**EXERCISE:** The records should be restated exactly from their first line through the line with "ob = bpy.data.objects.new(name, me)" in it.

(Dataset entries)
—————
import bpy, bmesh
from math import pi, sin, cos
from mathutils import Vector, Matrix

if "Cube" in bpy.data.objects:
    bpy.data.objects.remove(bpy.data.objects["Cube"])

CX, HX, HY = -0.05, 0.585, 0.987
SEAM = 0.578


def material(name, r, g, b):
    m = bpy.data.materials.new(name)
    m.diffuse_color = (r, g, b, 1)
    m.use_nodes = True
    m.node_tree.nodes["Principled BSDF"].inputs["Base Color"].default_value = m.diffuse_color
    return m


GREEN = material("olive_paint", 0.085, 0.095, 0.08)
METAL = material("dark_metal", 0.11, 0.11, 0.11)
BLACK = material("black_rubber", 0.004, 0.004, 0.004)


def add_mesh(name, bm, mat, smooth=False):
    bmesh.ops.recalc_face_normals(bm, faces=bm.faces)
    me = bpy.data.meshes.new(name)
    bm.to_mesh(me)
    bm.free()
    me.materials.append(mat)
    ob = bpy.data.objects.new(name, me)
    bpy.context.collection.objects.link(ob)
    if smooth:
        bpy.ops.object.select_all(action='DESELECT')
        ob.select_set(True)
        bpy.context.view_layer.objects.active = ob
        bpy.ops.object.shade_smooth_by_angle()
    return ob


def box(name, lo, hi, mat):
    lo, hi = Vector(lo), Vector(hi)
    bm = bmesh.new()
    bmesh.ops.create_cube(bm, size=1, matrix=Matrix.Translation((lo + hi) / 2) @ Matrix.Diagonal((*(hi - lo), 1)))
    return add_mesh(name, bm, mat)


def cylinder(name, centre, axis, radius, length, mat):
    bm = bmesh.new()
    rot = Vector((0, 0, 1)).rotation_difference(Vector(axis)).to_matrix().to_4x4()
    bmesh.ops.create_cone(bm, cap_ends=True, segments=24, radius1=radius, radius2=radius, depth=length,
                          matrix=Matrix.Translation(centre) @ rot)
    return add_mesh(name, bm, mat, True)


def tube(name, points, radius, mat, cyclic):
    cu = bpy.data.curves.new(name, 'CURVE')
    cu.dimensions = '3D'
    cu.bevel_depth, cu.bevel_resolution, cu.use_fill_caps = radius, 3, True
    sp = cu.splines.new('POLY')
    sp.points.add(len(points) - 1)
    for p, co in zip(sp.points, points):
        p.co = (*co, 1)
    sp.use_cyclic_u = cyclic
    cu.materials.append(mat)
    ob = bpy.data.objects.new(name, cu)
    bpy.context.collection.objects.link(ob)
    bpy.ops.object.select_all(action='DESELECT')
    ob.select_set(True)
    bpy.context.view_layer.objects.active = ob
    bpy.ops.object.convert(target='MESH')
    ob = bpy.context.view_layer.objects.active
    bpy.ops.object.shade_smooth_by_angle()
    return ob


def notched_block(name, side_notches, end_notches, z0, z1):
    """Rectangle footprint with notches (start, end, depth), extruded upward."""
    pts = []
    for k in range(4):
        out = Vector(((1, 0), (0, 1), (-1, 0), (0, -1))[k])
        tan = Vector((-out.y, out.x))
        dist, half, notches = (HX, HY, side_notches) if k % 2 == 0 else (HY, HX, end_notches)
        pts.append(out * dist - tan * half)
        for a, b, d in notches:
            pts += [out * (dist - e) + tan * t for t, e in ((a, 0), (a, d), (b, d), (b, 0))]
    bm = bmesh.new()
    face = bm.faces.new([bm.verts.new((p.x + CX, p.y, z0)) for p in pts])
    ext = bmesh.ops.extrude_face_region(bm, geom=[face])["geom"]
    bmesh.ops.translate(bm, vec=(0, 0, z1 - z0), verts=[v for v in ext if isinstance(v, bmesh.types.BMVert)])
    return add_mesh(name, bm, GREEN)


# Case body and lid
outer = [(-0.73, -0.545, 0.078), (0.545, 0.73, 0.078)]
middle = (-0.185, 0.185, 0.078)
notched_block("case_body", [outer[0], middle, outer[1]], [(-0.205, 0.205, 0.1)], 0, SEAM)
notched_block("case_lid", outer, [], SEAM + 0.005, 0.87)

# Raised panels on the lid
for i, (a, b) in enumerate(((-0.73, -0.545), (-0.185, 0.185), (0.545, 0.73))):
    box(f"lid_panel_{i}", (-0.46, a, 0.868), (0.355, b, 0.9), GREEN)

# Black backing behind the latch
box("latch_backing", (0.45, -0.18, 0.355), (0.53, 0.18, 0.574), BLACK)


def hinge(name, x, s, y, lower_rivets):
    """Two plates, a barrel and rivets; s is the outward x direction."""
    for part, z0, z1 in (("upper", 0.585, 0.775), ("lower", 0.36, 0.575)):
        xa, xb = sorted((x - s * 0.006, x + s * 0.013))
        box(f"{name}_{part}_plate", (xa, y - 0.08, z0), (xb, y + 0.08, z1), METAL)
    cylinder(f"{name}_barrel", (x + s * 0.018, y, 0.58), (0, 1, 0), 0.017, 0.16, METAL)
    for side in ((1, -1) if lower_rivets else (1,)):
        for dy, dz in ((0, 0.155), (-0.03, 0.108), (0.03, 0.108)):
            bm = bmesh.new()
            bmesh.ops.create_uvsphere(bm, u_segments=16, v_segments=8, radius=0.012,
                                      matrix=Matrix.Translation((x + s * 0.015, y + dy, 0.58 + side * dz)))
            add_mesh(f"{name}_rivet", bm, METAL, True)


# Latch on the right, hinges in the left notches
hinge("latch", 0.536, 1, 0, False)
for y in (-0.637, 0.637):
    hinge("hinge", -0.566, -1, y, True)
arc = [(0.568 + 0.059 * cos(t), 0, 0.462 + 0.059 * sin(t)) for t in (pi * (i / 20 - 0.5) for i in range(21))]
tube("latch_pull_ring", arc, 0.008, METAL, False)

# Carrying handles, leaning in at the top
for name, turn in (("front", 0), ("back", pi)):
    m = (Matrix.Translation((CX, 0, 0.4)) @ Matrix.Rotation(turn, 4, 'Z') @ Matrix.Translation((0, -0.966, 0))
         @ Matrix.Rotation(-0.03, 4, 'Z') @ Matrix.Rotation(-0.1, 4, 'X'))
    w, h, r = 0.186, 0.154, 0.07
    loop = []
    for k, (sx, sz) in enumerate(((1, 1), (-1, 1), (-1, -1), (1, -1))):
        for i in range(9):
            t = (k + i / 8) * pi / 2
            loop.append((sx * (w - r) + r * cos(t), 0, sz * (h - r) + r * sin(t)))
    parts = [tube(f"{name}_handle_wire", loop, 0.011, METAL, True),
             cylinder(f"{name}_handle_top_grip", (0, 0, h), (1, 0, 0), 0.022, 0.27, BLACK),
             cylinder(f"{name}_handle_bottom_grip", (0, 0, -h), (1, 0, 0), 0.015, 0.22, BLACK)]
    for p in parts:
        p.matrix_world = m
—————
**EXPECTED OUTPUT:**
import bpy, bmesh
from math import pi, sin, cos
from mathutils import Vector, Matrix

if "Cube" in bpy.data.objects:
    bpy.data.objects.remove(bpy.data.objects["Cube"])

CX, HX, HY = -0.05, 0.585, 0.987
SEAM = 0.578


def material(name, r, g, b):
    m = bpy.data.materials.new(name)
    m.diffuse_color = (r, g, b, 1)
    m.use_nodes = True
    m.node_tree.nodes["Principled BSDF"].inputs["Base Color"].default_value = m.diffuse_color
    return m


GREEN = material("olive_paint", 0.085, 0.095, 0.08)
METAL = material("dark_metal", 0.11, 0.11, 0.11)
BLACK = material("black_rubber", 0.004, 0.004, 0.004)


def add_mesh(name, bm, mat, smooth=False):
    bmesh.ops.recalc_face_normals(bm, faces=bm.faces)
    me = bpy.data.meshes.new(name)
    bm.to_mesh(me)
    bm.free()
    me.materials.append(mat)
    ob = bpy.data.objects.new(name, me)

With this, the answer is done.